About this exercise: From the entries below, gather every line containing the string "part".
*** Task data Section Begins ***
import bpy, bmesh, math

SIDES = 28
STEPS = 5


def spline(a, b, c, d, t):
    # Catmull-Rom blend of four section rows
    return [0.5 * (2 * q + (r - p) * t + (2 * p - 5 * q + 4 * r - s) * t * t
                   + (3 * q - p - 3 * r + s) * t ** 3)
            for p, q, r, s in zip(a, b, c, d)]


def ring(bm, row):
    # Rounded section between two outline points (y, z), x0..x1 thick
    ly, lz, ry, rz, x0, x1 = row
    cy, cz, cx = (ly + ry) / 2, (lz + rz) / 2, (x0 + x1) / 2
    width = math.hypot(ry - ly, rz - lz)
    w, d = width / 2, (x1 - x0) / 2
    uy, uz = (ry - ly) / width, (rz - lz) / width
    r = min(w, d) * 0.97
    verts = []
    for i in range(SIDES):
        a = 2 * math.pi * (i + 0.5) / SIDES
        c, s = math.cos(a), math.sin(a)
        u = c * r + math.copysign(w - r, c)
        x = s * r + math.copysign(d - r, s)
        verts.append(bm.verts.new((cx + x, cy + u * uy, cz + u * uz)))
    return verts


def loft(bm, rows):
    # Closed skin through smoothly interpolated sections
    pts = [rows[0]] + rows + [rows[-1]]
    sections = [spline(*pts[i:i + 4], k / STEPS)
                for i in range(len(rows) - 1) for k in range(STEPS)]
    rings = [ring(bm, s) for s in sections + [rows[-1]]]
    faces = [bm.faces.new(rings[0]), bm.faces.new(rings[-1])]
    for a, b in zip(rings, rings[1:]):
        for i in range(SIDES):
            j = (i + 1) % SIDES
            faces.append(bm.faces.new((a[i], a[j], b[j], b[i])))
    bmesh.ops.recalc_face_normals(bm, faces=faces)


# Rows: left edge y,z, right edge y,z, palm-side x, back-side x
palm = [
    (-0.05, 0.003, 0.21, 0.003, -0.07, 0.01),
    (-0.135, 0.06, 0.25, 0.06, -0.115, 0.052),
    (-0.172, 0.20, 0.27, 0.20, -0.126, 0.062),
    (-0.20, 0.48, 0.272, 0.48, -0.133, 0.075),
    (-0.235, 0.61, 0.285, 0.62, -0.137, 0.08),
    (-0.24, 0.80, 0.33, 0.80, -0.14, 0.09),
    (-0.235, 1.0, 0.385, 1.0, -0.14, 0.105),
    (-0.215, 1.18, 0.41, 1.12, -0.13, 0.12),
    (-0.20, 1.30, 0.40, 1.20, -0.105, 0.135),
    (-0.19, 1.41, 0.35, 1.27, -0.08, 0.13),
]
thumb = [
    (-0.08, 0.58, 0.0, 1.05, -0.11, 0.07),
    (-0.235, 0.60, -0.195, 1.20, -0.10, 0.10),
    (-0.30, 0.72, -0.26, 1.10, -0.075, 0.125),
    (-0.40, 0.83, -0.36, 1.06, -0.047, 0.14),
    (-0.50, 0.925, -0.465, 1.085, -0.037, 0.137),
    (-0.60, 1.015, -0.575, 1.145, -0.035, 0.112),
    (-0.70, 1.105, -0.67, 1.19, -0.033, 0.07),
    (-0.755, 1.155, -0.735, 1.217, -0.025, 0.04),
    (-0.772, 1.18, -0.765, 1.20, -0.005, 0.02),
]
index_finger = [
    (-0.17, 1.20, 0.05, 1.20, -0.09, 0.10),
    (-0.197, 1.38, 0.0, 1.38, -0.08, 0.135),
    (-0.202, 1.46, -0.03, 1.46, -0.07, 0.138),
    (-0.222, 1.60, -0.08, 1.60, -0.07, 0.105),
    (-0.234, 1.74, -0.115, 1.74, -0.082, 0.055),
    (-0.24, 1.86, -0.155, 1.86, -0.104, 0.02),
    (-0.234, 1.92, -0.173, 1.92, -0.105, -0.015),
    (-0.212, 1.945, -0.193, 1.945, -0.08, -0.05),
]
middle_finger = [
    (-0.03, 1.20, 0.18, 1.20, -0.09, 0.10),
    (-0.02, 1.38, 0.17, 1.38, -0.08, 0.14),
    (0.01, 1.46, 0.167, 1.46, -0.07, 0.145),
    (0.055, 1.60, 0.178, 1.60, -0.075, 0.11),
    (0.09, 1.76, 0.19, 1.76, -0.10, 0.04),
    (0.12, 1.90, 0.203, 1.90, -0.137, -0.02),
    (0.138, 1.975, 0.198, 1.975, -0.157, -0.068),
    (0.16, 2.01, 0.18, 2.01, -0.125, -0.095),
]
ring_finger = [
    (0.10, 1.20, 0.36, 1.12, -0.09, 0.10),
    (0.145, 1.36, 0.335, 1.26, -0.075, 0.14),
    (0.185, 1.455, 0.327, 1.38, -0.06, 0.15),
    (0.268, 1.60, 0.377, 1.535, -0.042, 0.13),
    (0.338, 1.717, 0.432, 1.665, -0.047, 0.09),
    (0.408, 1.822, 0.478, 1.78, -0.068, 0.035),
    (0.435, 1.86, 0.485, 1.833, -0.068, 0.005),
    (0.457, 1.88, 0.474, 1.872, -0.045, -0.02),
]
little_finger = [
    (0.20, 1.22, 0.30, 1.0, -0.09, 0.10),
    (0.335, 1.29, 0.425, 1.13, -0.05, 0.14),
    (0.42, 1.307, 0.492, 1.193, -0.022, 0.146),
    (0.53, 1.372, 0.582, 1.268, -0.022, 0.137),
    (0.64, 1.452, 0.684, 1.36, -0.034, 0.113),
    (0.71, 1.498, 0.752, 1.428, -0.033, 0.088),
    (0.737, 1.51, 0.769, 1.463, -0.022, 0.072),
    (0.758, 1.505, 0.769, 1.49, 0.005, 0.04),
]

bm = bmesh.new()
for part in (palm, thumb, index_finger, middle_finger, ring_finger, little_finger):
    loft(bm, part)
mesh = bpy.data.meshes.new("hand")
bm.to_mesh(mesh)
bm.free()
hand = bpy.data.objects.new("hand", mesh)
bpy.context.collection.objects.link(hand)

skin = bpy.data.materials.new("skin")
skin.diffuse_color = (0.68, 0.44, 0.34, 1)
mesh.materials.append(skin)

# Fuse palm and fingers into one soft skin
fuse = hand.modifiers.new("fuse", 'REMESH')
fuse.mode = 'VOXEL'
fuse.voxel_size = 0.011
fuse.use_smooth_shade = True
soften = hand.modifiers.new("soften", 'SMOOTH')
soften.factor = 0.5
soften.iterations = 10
*** Task data Section Ends ***
Task result:
for part in (palm, thumb, index_finger, middle_finger, ring_finger, little_finger):
    loft(bm, part)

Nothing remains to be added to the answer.